When I was 10 or so and finally read Treasure Island (having previously been introduced to the story through Classic Comics), I distinctly remember one day walking home from school and suddenly realizing I wished I were a boy—not because I actually wanted to be a boy (ew), but because only boys have adventures.
Who Gets to Be a Hero?
The obvious exception is Lucy Pevensie, of course, but somehow she didn’t count—maybe because the whole glorious Narnia thing was completely out of reach. In my heart of hearts I knew that, although it was years before I stopped feeling a little twinge of hope opening a closet.
At that point, my 10- or 11-year-old self had read a respectable pile of books, and although a few had heroines or girl sidekicks, somehow the best ones, like Kidnapped and Guns in the Heather and The Three Investigators, all seemed to feature boys—boys doing fun and amazing things, escaping from bad guys and solving mysteries and foiling nefarious plots.
The Best Adventure of Them All
I’ve always been a romantic—in the classic sense of imagining that life could really be exciting and full of derring-do. Robin Hood, D’Artagnan, Tarzan, David Balfour. But best of all was Jim Hawkins. Treasure Island enthralled me, enraptured me, filled me with that delicious combination of “you are there” excitement and poignant “if only I could” longing that I still feel when I read a really good book.
Rereading Treasure Island for the first time in about 20 years, I’m struck with how much better it is even than I remember. Having written my own pirate romance (in the modern sense), I’m bowled over by Stevenson’s masterful plot construction, vivid descriptions, lively dialogue replete with sea lingo and piratical slang, and his subtle characterizations (Silver in particular, and of course Jim himself).
But that’s only when I accidentally slip out of the narrative for a Wow! moment. Mostly I’m just carried along by the flow of the story, swept up in one wonderful scene after another, the (for modern readers) long opening that builds up the mystery surrounding Billy Bones, the shock of the pirates’ violent intrusion into Jim’s peaceful life, the peculiar oilskin packet that turns out to be a treasure map, etc., etc. How I love it. How I wish it would go on forever.
The One and Only Jim
Best of all, of course, is Jim himself. Resourceful, courageous, self-reliant—he would be an extraordinary hero at any age, but to have him be my own age was utterly magical. The two best moments in the whole story are when he really shows his mettle.
The first is when, having been chased around the deserted ship by a murderous pirate, Jim manages to scamper up a mast, perch in the cross-trees, and, with the pirate hot on his heels, reload his pistols (spoiled by a dousing) just in time to coolly declare, “One more step, Mr. Hands, and I’ll blow your brains out.”
Now that’s a hero—“Romeo’s a dishclout to him” (and so is anyone else you could name—go on, I dare you).

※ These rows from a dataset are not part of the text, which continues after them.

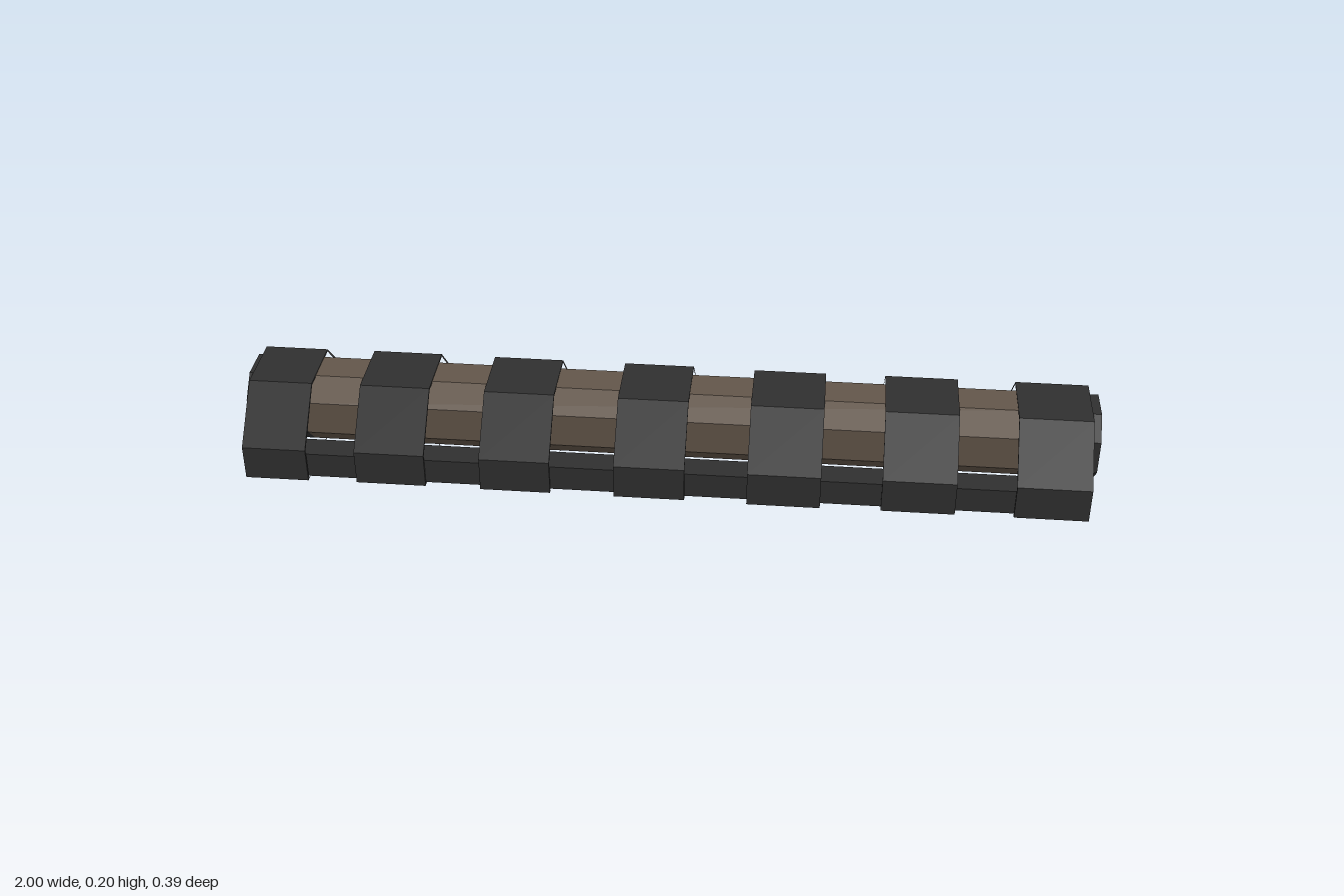
import * as THREE from 'three';

const dark = new THREE.MeshStandardMaterial({ name: 'darkMetal', color: 0x303030 });
const brown = new THREE.MeshStandardMaterial({ name: 'brownCore', color: 0x63564a });

// Sweep a [z, y] profile along x, from x0 to x1
const toPoints = (profile) => profile.map(([z, y]) => new THREE.Vector2(-z, y));
function sweep(name, profile, hole, x0, x1, material) {
  const shape = new THREE.Shape(toPoints(profile));
  if (hole) shape.holes.push(new THREE.Path(toPoints(hole)));
  const geometry = new THREE.ExtrudeGeometry(shape, { depth: x1 - x0, bevelEnabled: false });
  geometry.rotateY(Math.PI / 2).translate(x0, 0, 0);
  const mesh = new THREE.Mesh(geometry, material);
  mesh.name = name;
  return mesh;
}

// Mirror half a profile across z = 0
const mirrored = (half) => [...half, ...half.map(([z, y]) => [-z, y]).reverse()];

export function createModel() {
  const group = new THREE.Group();
  group.name = 'bandedRod';

  // Eight-sided core with dark end caps
  const octagon = mirrored([[0.042, 0.018], [0.0895, 0.066], [0.0895, 0.149], [0.042, 0.197]])
    .map(([z, y]) => [z - 0.002, y]);
  group.add(sweep('core', octagon, null, -0.86, 0.84, brown));
  group.add(sweep('rightEndCap', octagon, null, -1, -0.86, dark));
  group.add(sweep('leftEndCap', octagon, null, 0.84, 1, dark));

  // Square rails along the foot of each side
  for (const [name, z] of [['frontRail', 0.1485], ['backRail', -0.1515]]) {
    const rail = new THREE.Mesh(new THREE.BoxGeometry(1.96, 0.062, 0.063), dark);
    rail.position.set(-0.005, 0.036, z);
    rail.name = name;
    group.add(rail);
  }

  // Thin hollow bands wrapped around core and rails
  const outer = mirrored([[0.191, 0], [0.191, 0.084], [0.077, 0.199]]);
  const inner = mirrored([[0.185, 0.004], [0.185, 0.081], [0.075, 0.194]]);
  const bands = [
    [-0.99, -0.84, 0.001], [-0.725, -0.56, -0.002], [-0.43, -0.265, -0.001], [-0.115, 0.05, -0.001],
    [0.195, 0.365, 0.002], [0.505, 0.675, -0.001], [0.81, 0.98, -0.002],
  ];
  bands.forEach(([x0, x1, shift], i) => {
    const band = sweep('band' + (i + 1), outer, inner, x0, x1, dark);
    band.position.z = shift;
    group.add(band);
  });

  return group;
}
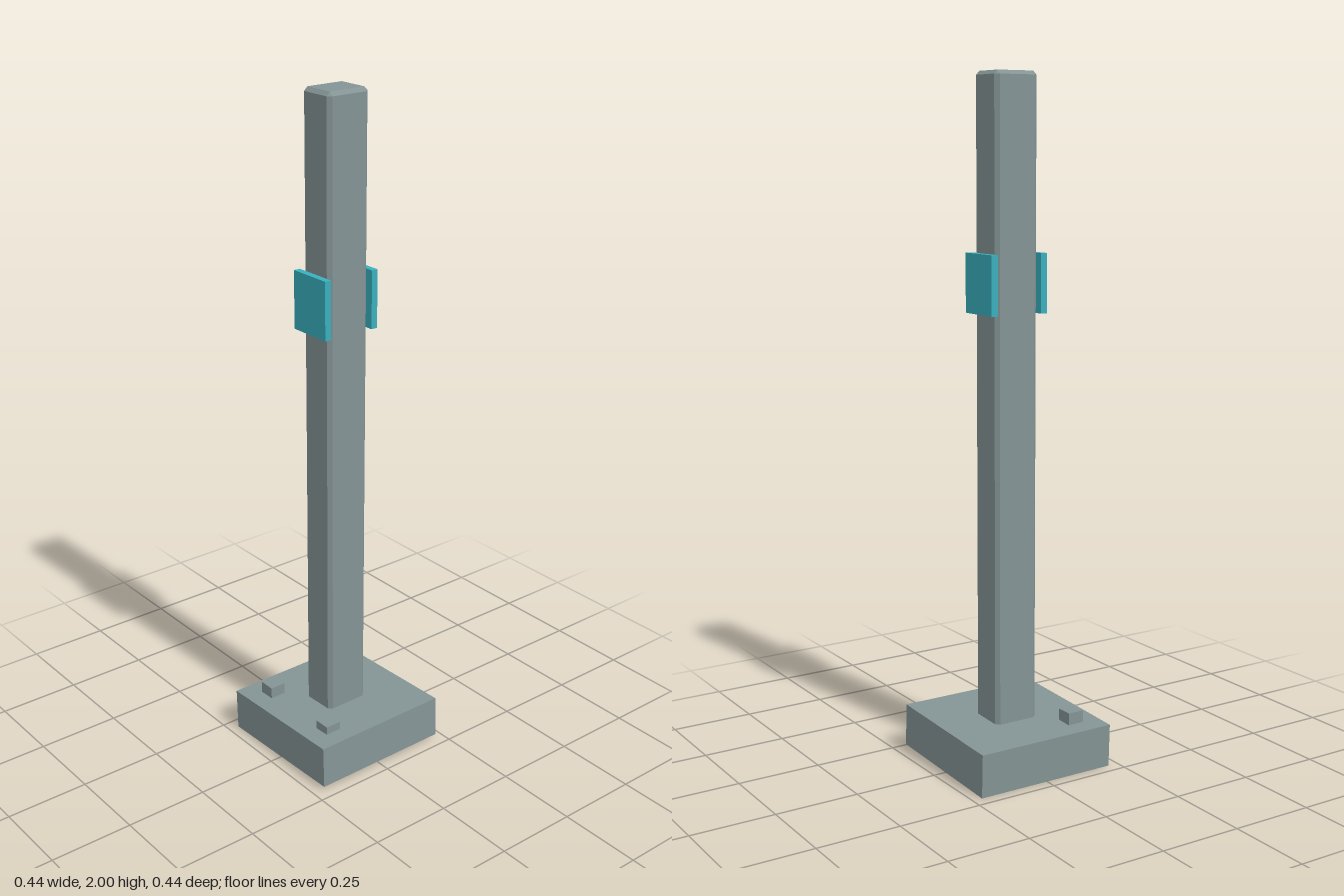
import * as THREE from 'three';
import { ConvexGeometry } from 'three/addons/geometries/ConvexGeometry.js';

const steel = new THREE.MeshStandardMaterial({ color: 0x849495, flatShading: true });
const teal = new THREE.MeshStandardMaterial({ color: 0x39b0bd, flatShading: true });

// Box with every edge and corner cut by c
function chamferedBox(w, h, d, c) {
  const points = [];
  for (const sx of [-1, 1]) for (const sy of [-1, 1]) for (const sz of [-1, 1]) {
    for (let full = 0; full < 3; full++) {
      const half = [w / 2, h / 2, d / 2].map((v, i) => (i === full ? v : v - c));
      points.push(new THREE.Vector3(sx * half[0], sy * half[1], sz * half[2]));
    }
  }
  return new ConvexGeometry(points);
}

export function createModel() {
  const model = new THREE.Group();
  model.name = 'signPost';

  function add(name, geometry, material, x, y, z) {
    const mesh = new THREE.Mesh(geometry, material);
    mesh.name = name;
    mesh.position.set(x, y, z);
    model.add(mesh);
    return mesh;
  }

  // Footing block, leaning slightly sideways
  const base = add('base', new THREE.BoxGeometry(0.435, 0.128, 0.438), steel, 0, 0.0715, -0.001);
  base.rotation.z = 0.035;

  // Upright post with chamfered edges
  add('post', chamferedBox(0.116, 1.89, 0.138, 0.011), steel, -0.001, 1.055, -0.002);

  // Marker plates in front of and behind the post
  const plate = new THREE.BoxGeometry(0.138, 0.17, 0.02);
  add('frontPlate', plate, teal, -0.001, 1.415, 0.08);
  add('backPlate', plate, teal, -0.001, 1.415, -0.084);

  // Bolt heads on the front of the base
  const bolt = new THREE.BoxGeometry(0.05, 0.05, 0.05);
  add('rightBolt', bolt, steel, -0.138, 0.141, 0.136);
  add('leftBolt', bolt, steel, 0.135, 0.141, 0.136);

  return model;
}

But the very best is when Jim, captured by the pirates, wounded, abandoned by his friends, surrounded by angry desperadoes only a hair’s breadth from murdering him out of hand, is offered a chance to save his life by joining the buccaneers. Instead, he stands tall and sets them at defiance with a bold speech that begins:
“Here you are, in a bad way: ship lost, treasure lost, men lost; your whole business gone to wreck; and if you want to know who did it—it was I!”
He proceeds to recount every single thing he has done to thwart them (it’s a long list), and concludes by counteroffering to testify on their behalf when they come to trial. However many times I read this scene, it thrills me through and through.
Yes, I still want to be Jim Hawkins.